TASK STATEMENT:
The records below must be copied in full; omit the images.

--- PROVIDED DATA Enclosed Below ---

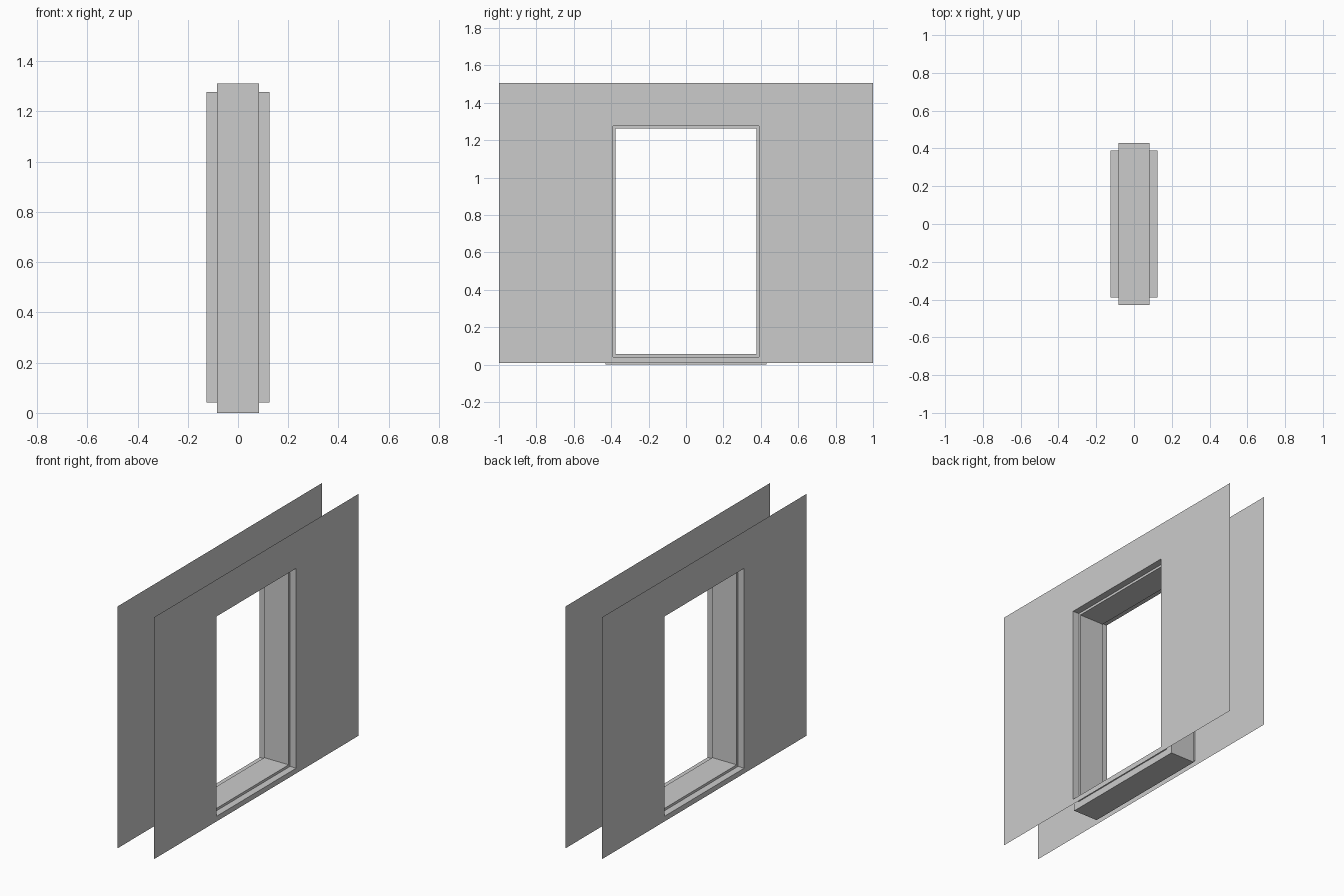
import bpy

if "Cube" in bpy.data.objects:
    bpy.data.objects.remove(bpy.data.objects["Cube"])

HALF_GAP = 0.125    # wall sheets sit at +/- this x
HALF_FRAME = 0.083  # half depth of the thick middle frame

# Rectangles in the y-z plane: half width, bottom, top
WALL = (1.0, 0.01, 1.505)
OPENING = (0.39, 0.042, 1.277)
FRAME_OUT = (0.43, 0.0, 1.311)
FRAME_IN = (0.376, 0.057, 1.262)


def loop(x, rect):
    w, lo, hi = rect
    return [(x, -w, lo), (x, w, lo), (x, w, hi), (x, -w, hi)]


def build(name, loops, closed=False, flip=False):
    """Bridge consecutive rectangular loops with quads."""
    verts = [v for lp in loops for v in lp]
    n = len(loops)
    faces = []
    for i in range(n if closed else n - 1):
        a, b = 4 * i, 4 * ((i + 1) % n)
        for k in range(4):
            m = (k + 1) % 4
            f = (a + k, a + m, b + m, b + k)
            faces.append(f[::-1] if flip else f)
    mesh = bpy.data.meshes.new(name)
    mesh.from_pydata(verts, [], faces)
    mesh.update()
    obj = bpy.data.objects.new(name, mesh)
    bpy.context.collection.objects.link(obj)
    return obj


# Wall sheets with the opening, and the thin reveal behind each one
for side, label in ((1, "right"), (-1, "left")):
    x = side * HALF_GAP
    build("wall_" + label, [loop(x, WALL), loop(x, OPENING)], flip=side < 0)
    build("reveal_" + label,
          [loop(x, OPENING), loop(side * HALF_FRAME, OPENING)], flip=side < 0)

# Thick frame ring between the walls, stepping slightly into the opening
build("middle_frame", [
    loop(-HALF_FRAME, FRAME_OUT), loop(HALF_FRAME, FRAME_OUT),
    loop(HALF_FRAME, FRAME_IN), loop(-HALF_FRAME, FRAME_IN)], closed=True)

--- End of Enclosed PROVIDED DATA ---

EXERCISE SOLUTION:
import bpy

if "Cube" in bpy.data.objects:
    bpy.data.objects.remove(bpy.data.objects["Cube"])

HALF_GAP = 0.125    # wall sheets sit at +/- this x
HALF_FRAME = 0.083  # half depth of the thick middle frame

# Rectangles in the y-z plane: half width, bottom, top
WALL = (1.0, 0.01, 1.505)
OPENING = (0.39, 0.042, 1.277)
FRAME_OUT = (0.43, 0.0, 1.311)
FRAME_IN = (0.376, 0.057, 1.262)


def loop(x, rect):
    w, lo, hi = rect
    return [(x, -w, lo), (x, w, lo), (x, w, hi), (x, -w, hi)]


def build(name, loops, closed=False, flip=False):
    """Bridge consecutive rectangular loops with quads."""
    verts = [v for lp in loops for v in lp]
    n = len(loops)
    faces = []
    for i in range(n if closed else n - 1):
        a, b = 4 * i, 4 * ((i + 1) % n)
        for k in range(4):
            m = (k + 1) % 4
            f = (a + k, a + m, b + m, b + k)
            faces.append(f[::-1] if flip else f)
    mesh = bpy.data.meshes.new(name)
    mesh.from_pydata(verts, [], faces)
    mesh.update()
    obj = bpy.data.objects.new(name, mesh)
    bpy.context.collection.objects.link(obj)
    return obj


# Wall sheets with the opening, and the thin reveal behind each one
for side, label in ((1, "right"), (-1, "left")):
    x = side * HALF_GAP
    build("wall_" + label, [loop(x, WALL), loop(x, OPENING)], flip=side < 0)
    build("reveal_" + label,
          [loop(x, OPENING), loop(side * HALF_FRAME, OPENING)], flip=side < 0)

# Thick frame ring between the walls, stepping slightly into the opening
build("middle_frame", [
    loop(-HALF_FRAME, FRAME_OUT), loop(HALF_FRAME, FRAME_OUT),
    loop(HALF_FRAME, FRAME_IN), loop(-HALF_FRAME, FRAME_IN)], closed=True)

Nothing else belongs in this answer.